I LOVE that my Facebook page is blowing up today with friend requests and show photos from new Mary Poppins friends. I almost hate to say friends because I truly feel like we gained a new family by being a part of this show. Everyone welcomed us newbies with open arms, and for that we are grateful. I wasn’t even IN the show but I feel this huge sense of sadness that it’s all over, like my family is being split apart and now there’s a hole in my heart. In these past 4 months, we truly learned the meaning of “community” in community theater. It was such a great education for all four of us to see how much hard work and LOVE goes into producing a show. And for our girls to be able to work with such talented and lovely people is something I know they will never forget. We will gladly accept requests for the jobs of honorary aunts, uncles and cousins for the girls from any member of the cast and crew.
Here is a ‘testimonial’ to the set shop, written by a parent in 2010:
New to ALSCT, I have no experience building sets. Neither do my children ages 11 and 8. And neither do my children’s friends, who heard how much fun it is and jumped at the chance to come help. Working on the set as an adult is like a relaxing mini-vacation from all the things you should be doing during this busy time of year. Real life just slips away as you paint the witch’s castle, some scenery or the scarecrow’s post. For a child, working on the set for the Wizard of Oz is magical and empowering. I took my girls the first time in November, where they painted a bench, some scenery and learned to use a drill. We stayed for several hours and and left only because we had to get to an indoor soccer game. Last Sunday, [my daughter] went to rehearsal while her two friends, sister and I went to work on the set. This time,we spent most of the time painting. And the two younger girls swept up dustpans full of sawdust.

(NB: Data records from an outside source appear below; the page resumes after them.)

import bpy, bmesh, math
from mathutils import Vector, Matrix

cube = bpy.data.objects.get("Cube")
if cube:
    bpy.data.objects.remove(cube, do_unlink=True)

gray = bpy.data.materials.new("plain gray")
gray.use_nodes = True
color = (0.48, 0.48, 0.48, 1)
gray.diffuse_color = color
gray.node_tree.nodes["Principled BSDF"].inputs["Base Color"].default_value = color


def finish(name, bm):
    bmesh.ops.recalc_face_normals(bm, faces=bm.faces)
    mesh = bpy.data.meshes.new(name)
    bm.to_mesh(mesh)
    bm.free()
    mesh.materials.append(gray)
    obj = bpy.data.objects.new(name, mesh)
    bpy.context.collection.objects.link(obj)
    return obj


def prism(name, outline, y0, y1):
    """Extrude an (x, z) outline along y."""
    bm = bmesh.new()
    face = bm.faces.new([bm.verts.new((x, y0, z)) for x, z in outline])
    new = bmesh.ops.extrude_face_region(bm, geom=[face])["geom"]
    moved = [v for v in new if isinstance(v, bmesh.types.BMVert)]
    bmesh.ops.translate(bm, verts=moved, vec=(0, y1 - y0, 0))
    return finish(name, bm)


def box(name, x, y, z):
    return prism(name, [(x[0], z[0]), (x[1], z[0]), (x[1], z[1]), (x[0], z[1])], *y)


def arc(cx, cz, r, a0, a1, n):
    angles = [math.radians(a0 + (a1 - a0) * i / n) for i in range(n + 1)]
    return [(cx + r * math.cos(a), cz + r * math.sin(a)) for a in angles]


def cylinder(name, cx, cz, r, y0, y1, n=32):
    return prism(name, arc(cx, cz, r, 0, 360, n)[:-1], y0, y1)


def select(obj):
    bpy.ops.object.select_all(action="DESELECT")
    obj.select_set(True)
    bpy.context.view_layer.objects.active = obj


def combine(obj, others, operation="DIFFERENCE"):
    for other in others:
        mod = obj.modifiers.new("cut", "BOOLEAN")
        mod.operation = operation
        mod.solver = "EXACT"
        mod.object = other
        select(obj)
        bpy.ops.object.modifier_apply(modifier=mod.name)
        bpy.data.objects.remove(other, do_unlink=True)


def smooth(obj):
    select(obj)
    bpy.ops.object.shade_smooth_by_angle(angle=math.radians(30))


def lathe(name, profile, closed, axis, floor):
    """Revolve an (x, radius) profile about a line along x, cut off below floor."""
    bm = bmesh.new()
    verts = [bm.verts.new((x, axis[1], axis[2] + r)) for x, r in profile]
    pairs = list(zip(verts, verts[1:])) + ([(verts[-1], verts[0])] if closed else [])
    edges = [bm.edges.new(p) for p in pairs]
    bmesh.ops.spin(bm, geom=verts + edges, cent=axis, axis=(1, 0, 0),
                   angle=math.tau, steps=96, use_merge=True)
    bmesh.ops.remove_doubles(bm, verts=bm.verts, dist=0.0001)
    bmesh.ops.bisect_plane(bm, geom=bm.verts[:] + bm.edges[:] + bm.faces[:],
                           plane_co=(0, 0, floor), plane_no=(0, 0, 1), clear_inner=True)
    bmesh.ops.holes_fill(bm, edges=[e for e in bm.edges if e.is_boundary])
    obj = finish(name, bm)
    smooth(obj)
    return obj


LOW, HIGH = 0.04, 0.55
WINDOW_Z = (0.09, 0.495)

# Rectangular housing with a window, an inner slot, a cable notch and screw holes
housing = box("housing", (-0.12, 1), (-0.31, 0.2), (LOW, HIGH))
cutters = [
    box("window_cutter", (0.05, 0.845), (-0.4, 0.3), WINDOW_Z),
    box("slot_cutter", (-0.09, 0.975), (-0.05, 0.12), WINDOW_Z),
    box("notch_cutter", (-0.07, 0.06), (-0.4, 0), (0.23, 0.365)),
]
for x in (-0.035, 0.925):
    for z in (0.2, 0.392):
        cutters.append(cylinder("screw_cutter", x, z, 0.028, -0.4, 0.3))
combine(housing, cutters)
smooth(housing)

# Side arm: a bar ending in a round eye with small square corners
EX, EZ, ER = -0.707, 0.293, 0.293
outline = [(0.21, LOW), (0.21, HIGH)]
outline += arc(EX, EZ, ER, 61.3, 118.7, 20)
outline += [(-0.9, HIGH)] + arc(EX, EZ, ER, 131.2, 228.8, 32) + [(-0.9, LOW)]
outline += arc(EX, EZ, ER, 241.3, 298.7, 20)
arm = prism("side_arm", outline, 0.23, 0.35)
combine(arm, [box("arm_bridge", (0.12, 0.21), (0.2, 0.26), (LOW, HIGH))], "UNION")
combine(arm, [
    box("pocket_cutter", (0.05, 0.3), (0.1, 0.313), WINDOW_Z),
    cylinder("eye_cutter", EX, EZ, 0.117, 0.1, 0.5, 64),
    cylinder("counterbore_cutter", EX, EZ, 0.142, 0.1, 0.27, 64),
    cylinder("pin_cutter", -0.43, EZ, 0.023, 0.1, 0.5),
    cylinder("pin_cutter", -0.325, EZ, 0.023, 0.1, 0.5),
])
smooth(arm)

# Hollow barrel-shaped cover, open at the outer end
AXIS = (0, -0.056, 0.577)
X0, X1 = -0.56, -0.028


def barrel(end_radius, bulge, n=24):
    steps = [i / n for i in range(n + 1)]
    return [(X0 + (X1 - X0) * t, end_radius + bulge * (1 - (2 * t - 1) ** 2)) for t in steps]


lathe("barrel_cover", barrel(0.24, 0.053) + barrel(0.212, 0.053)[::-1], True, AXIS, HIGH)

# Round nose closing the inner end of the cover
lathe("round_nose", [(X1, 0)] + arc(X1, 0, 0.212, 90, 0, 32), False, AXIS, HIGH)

The girls were abuzz on the car ride home talking about all the work they did. They were so proud. When I asked if they wanted to come help again, the response was an enthusiastic, “YES.” They all loved it and loved the responsibility. My point is, you don’t have to be an expert painter or carpenter to help out and have a lot of fun. You don’t even have to know anyone — I didn’t. Bring a friend if you want. Bring your kids. The hardest part about set work is finding the time to be there more.